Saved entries
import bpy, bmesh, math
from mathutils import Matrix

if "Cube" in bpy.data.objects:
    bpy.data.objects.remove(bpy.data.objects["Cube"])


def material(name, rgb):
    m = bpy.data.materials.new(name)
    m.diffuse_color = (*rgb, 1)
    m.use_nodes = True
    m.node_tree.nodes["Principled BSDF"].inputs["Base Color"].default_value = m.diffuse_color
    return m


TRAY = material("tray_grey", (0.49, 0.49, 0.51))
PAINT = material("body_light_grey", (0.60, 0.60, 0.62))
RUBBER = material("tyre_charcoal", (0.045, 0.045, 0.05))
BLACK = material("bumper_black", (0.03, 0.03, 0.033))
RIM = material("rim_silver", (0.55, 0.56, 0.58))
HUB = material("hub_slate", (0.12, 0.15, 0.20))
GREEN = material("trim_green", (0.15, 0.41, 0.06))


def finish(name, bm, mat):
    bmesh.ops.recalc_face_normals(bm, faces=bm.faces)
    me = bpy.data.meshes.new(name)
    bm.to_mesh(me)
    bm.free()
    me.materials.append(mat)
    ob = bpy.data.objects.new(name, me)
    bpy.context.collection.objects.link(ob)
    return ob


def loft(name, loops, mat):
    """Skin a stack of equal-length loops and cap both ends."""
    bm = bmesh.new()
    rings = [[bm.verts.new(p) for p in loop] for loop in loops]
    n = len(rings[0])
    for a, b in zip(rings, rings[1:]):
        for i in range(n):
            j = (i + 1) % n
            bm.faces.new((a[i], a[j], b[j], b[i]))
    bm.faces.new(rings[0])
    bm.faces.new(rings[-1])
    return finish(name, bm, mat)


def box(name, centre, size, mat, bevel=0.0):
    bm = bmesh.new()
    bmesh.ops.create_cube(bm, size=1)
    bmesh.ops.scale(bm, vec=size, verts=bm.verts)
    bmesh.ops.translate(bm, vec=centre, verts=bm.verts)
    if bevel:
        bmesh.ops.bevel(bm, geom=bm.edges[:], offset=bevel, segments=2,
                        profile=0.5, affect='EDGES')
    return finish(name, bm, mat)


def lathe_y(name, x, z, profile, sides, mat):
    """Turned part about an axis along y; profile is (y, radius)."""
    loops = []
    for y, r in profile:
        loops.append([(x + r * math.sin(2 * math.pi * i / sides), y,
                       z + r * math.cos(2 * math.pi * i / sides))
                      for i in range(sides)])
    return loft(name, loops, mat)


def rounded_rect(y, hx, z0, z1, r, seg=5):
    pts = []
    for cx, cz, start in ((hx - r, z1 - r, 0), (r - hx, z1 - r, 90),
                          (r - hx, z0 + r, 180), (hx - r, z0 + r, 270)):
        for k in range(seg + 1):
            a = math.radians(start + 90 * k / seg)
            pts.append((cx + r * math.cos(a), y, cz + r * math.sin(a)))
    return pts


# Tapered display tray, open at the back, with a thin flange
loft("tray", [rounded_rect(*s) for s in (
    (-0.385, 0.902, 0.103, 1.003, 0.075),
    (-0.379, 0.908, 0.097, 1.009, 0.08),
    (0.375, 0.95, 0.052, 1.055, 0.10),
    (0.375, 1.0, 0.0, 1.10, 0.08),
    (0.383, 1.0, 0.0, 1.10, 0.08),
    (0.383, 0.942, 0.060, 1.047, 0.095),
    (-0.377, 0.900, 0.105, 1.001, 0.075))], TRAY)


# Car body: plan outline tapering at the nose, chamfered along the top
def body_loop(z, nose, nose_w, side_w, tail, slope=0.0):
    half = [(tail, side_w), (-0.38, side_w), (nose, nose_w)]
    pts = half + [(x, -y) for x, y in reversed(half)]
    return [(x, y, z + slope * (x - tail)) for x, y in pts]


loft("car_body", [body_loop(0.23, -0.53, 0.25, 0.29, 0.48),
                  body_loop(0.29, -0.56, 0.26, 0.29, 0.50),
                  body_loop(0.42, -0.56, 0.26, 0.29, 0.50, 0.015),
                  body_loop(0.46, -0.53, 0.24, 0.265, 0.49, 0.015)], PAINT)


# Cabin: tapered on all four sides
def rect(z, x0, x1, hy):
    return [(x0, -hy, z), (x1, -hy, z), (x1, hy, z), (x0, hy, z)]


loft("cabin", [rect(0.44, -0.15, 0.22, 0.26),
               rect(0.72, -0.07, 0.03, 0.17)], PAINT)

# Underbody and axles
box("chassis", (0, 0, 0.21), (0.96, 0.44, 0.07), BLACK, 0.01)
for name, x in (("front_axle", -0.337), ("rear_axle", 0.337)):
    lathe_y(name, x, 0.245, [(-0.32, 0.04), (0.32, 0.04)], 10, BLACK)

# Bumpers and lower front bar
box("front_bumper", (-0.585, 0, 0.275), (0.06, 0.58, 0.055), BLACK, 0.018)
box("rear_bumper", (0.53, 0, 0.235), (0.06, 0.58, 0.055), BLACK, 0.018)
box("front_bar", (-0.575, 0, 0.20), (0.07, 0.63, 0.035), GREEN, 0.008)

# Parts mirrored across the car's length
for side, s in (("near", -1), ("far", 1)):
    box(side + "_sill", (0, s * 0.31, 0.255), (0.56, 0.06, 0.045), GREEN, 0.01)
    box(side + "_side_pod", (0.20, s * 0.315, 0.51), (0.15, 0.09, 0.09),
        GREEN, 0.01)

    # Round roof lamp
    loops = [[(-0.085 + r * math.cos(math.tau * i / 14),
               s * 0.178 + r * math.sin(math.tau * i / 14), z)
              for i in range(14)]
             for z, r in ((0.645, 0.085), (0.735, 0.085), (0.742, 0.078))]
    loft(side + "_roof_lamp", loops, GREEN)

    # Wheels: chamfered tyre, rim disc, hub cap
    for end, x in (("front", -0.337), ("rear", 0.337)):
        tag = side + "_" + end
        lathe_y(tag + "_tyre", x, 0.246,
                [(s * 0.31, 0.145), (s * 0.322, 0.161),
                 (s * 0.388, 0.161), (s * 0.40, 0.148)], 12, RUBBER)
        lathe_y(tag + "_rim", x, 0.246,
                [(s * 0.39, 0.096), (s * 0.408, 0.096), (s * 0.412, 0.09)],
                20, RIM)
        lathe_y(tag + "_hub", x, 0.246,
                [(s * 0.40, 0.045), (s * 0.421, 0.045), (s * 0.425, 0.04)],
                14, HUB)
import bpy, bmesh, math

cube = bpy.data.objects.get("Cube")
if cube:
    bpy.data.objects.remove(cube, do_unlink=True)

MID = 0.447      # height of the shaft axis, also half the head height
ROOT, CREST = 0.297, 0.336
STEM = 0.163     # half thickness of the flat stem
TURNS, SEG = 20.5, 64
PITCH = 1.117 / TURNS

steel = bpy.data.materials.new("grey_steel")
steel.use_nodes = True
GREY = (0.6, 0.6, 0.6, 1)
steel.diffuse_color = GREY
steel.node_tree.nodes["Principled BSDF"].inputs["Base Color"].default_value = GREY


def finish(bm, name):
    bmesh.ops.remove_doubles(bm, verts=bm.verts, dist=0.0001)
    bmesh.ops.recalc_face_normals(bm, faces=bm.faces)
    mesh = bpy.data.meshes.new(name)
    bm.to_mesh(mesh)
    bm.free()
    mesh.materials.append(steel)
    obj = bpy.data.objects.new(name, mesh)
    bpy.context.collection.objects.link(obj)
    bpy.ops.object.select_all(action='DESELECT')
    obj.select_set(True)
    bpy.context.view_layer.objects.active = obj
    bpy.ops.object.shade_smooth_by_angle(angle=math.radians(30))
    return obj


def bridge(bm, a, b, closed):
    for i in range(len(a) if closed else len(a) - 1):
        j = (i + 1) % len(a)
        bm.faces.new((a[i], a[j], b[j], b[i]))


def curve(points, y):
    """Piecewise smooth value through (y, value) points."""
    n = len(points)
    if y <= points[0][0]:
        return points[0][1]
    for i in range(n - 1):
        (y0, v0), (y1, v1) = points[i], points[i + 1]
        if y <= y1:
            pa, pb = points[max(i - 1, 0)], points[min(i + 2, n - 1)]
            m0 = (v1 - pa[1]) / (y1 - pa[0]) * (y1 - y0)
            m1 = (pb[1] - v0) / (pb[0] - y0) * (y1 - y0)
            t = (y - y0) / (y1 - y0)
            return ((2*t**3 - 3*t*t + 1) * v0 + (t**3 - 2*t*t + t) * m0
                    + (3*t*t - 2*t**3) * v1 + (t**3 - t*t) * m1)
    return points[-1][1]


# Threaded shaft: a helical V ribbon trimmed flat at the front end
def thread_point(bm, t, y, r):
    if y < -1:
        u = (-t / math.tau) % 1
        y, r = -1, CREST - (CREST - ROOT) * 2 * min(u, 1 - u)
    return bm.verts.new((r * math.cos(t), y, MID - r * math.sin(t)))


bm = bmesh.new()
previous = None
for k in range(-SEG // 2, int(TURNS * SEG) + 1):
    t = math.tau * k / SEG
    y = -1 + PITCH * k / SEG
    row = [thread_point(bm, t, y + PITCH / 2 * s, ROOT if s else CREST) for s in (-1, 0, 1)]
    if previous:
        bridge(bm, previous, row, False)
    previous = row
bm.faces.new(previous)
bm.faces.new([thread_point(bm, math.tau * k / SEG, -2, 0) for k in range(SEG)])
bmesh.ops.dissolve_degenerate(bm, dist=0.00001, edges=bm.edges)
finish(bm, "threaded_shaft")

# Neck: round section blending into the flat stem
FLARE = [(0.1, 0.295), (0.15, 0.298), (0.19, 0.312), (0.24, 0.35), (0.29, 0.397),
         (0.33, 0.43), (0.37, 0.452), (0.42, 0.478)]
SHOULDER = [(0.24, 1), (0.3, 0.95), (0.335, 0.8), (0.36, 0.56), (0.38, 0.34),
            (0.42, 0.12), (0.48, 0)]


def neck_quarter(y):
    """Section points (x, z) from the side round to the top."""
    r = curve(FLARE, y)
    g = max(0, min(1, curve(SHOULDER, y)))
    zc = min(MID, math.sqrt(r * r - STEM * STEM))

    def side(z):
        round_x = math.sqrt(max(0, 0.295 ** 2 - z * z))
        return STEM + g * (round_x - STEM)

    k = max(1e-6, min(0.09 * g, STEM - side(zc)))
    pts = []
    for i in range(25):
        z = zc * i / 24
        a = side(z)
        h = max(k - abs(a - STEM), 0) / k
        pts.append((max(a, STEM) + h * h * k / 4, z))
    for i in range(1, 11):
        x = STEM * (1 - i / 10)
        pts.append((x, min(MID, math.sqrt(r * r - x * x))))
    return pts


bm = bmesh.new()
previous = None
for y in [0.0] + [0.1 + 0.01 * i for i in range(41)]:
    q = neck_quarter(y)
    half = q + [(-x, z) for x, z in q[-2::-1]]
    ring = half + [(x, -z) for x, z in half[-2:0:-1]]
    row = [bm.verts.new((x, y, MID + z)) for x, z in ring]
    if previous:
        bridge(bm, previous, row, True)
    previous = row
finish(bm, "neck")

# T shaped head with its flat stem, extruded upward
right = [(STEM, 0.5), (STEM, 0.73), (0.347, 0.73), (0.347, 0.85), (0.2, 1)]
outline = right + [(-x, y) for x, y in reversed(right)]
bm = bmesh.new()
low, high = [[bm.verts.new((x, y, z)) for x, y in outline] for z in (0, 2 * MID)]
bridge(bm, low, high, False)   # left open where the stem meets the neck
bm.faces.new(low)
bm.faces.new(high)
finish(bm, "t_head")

# TASK PROMPT
Lines in the records above that carry the word "profile" are to be located and copied.

# YOUR SOLUTION
                        profile=0.5, affect='EDGES')
def lathe_y(name, x, z, profile, sides, mat):
    """Turned part about an axis along y; profile is (y, radius)."""
    for y, r in profile:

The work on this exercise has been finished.